It’s like with me releasing on 50 Weapons, I originally got in touch with Moneytown after hearing the Moderat album. They suggested I go over to 50 Weapons. I always thought 50 Weapons would only want new blood, fresh blood. I thought I was way too old for that.
I was very happy to hear that they’d been a fan of my music and since then there have been so many questions, building the relationship and changing things between myself and the label. And working with different labels also helps you to meet new and fresh people.
What is your set up of choice when DJing now days? Even with all of the technology it’s great that vinyl is enjoying a resurgence in popularity.
I tend the use the USB key, just because this suits my style and way of DJing the most, not because of technology. I switched from vinyl to CDs to do this. The USB gives me the chance to make longer mixes, make short tracks longer, long tracks shorter. Maybe I’m a bit old school because I love long mixes. I like to always tell a story and the USB allows me to do that.
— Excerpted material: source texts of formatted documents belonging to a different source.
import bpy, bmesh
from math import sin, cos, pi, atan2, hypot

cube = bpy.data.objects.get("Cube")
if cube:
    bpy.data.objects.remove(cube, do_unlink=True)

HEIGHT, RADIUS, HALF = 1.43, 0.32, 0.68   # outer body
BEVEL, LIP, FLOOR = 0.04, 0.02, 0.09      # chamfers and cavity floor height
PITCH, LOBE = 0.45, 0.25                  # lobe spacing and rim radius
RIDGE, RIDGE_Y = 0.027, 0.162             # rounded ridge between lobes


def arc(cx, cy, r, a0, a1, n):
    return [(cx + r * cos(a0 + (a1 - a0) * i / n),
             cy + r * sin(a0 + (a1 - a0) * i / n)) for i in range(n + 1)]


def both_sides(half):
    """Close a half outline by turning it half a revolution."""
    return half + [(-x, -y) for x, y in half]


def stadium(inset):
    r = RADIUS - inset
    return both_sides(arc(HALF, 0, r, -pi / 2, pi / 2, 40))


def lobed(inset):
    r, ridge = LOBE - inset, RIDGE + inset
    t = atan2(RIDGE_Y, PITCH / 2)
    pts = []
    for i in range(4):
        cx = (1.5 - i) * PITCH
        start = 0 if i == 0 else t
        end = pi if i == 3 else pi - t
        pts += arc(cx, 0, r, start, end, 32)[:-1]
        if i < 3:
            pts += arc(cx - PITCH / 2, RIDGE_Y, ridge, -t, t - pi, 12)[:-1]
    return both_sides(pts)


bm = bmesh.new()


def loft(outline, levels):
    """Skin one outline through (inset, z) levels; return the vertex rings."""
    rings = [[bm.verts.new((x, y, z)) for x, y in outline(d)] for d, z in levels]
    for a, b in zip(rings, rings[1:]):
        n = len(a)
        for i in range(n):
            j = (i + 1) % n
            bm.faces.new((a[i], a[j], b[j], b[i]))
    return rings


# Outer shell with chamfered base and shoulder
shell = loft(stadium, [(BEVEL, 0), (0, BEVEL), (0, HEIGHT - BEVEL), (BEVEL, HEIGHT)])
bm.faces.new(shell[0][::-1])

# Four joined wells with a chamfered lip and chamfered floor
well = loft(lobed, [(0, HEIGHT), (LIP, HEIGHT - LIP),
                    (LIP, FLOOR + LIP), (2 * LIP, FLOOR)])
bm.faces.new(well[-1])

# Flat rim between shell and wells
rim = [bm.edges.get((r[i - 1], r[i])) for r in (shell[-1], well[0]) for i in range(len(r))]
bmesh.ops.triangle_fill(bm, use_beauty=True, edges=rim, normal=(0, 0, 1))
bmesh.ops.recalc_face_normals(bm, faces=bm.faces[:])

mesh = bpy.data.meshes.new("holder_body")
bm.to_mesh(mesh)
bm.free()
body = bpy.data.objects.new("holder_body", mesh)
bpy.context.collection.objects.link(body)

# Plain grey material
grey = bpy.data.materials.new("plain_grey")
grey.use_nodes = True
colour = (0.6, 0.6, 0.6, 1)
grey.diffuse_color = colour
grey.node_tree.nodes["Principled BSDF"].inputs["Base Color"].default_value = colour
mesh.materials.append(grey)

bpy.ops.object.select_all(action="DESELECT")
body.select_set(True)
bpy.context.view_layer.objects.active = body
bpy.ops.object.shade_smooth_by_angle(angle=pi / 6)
With vinyl I start thinking like I am being rushed, looking at records and thinking ‘only one minute left!’ – I want to take my time. USB key is perfect for me.
What DJs and producers have really got your attention right now? We love your remix of The Fall by Copy Paste Soul on his revived 2Swords imprint. He’s one to watch for us.
There are so so many. I mean usually when I do a remix I ask to do an exchange. I met Copy Paste Soul around four or five years ago in Ibiza when he was making much more techno than he is now. The music completely blew me away and so we always kept in touch. I asked him to do a remix for me for a little project I’m working on, so then I did that remix for him as an exchange.
There are so many young talents though – there are so many in France right now, exciting guys making incredible music. There has NEVER been such a quantity of good music than there is right now. I’m redoing my stick every single week and I have 50 new records – that’s eight DJ boxes! You were never, ever changing your DJ boxes every week. Now I have a new DJ box every week.
The other day I checked my stick and I had 950 records. I would have been LOST with that much 10 years ago. It’s good, very healthy.
Now with no money people can become producers. They can put their music on the net to distribute it. It’s no longer a matter of money and it has been a matter of money – even with the gear the distribution and vinyl was impossible. Now you can do it all yourself which is very interesting. If you like any style of music, all you have to do is dig a little bit and you’ll find hundreds and hundreds.